Jukka Pulkkinen holds a Ph.D. in Automation and System Technology from the Helsinki University of Technology. Currently, he is the director of HAMK Smart research unit at Häme University of Applied Sciences. From 2003 to 2017, he held several management positions in Valmet. He has also held a few research positions at the Tampere University of Technology in the 1990s.
Atte Partanen holds a Bachelor of Business Administration, Automation Engineering from Häme University of Applied Sciences. Now he is working in HAMK Smart research unit as solution specialist in ÄlyKaupunki project and his research interest is IoT technology.
Hietaharju, P. (2021). Predictive optimization of heat demand utilizing heat storage capacity of buildings [Doctoral dissertation, University of Oulu]. http://urn.fi/urn:isbn:9789526231310

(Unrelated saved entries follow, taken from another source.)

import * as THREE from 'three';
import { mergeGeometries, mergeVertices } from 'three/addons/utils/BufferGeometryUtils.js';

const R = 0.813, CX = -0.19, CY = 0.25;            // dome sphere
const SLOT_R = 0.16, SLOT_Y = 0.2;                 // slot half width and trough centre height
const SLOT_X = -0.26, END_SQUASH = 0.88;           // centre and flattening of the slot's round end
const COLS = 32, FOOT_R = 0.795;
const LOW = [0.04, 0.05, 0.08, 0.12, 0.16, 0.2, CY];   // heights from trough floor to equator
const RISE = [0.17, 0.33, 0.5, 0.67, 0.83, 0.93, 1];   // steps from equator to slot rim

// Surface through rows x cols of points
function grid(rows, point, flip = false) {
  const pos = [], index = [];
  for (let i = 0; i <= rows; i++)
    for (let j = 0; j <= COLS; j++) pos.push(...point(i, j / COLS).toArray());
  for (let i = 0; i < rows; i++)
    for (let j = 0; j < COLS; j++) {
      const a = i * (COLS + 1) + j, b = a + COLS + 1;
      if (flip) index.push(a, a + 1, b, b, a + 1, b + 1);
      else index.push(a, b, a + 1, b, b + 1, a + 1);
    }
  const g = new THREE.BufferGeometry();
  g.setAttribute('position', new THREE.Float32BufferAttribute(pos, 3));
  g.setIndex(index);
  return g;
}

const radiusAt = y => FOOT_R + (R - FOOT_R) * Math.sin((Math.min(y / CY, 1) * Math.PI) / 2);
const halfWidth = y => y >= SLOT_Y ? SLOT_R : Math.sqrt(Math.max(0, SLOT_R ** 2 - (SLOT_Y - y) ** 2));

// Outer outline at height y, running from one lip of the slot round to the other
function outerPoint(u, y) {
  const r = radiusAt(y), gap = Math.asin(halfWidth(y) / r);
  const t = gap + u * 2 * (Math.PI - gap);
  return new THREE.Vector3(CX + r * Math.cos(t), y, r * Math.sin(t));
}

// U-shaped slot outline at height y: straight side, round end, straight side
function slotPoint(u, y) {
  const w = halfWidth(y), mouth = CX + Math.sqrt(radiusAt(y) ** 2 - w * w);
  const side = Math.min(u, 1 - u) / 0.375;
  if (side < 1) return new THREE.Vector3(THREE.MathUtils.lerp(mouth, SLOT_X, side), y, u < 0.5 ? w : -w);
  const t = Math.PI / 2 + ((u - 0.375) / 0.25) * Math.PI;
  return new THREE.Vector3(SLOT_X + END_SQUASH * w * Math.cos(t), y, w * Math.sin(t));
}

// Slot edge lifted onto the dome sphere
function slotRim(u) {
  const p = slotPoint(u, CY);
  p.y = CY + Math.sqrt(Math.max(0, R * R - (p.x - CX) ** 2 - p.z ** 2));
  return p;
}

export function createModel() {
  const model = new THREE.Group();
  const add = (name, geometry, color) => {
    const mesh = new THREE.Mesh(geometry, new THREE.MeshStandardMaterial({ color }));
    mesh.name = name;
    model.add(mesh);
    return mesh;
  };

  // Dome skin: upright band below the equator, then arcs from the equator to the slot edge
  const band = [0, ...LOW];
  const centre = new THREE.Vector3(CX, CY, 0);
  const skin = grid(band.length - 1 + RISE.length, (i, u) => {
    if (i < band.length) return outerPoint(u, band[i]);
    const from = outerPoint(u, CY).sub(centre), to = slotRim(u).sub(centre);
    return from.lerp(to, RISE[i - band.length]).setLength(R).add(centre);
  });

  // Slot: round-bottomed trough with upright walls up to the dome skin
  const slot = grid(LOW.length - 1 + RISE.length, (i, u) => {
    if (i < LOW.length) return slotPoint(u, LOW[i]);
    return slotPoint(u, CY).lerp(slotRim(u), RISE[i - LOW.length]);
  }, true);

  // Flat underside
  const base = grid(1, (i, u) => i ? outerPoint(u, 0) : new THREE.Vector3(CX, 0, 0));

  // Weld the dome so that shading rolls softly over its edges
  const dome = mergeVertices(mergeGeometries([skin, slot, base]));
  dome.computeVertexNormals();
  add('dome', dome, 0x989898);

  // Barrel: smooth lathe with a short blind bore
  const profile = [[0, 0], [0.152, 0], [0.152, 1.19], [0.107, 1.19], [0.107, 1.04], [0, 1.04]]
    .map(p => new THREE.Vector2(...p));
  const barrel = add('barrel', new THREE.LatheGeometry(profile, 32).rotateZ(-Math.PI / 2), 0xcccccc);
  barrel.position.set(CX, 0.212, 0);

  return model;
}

Jin, W., & Pulkkinen, J. (2022). Indoor temperature simulation of a district-heated school building to create demand response capability. HAMK Unlimited Professional, 26.9.2022. https://urn.fi/URN:NBN:fi-fe2022092159805
Kangas, H. L., Lazarevic, D., & Kivimaa, P. (2018). Technical skills, disinterest and non-functional regulation: Barriers to building energy efficiency in Finland viewed by energy service companies. Energy Policy, 114, 63–76.
Köfinger, M., Basciotti, D., Schmidt, R. R., Meissner, E., Doczekal, C., & Giovannini, A. (2016). Low temperature district heating in Austria: Energetic, ecologic and economic comparison of four case studies. Energy, 110, 95–104.
Olsthoorn, D., Haghighat, F., Moreau, A., & Lacroix, G. (2017). Abilities and limitations of thermal mass activation for thermal comfort, peak shifting and shaving: A review. Building and Environment, 118, 113–127.
Paiho, S., & Saastamoinen, H. (2018). How to develop district heating in Finland? Energy Policy, 122, 668–676.
Rezaie, B., & Rosen, M. A. (2012). District heating and cooling: Review of technology and potential enhancements. Applied Energy, 93, 2–10.
Talebi, B., Mirzaei, P. A., Bastani, A., & Haghighat, F. (2016). A review of district heating systems: modeling and optimization. Frontiers in Built Environment, 2, 22.
Turski, M., & Sekret, R. (2018). Buildings and a district heating network as thermal energy storages in the district heating system. Energy and Buildings, 179, 49–56.
Zeinelabdein, R., Omer, S., & Gan, G. (2018). Critical review of latent heat storage systems for free cooling in buildings. Renewable and Sustainable Energy Reviews, 82, 2843–2868.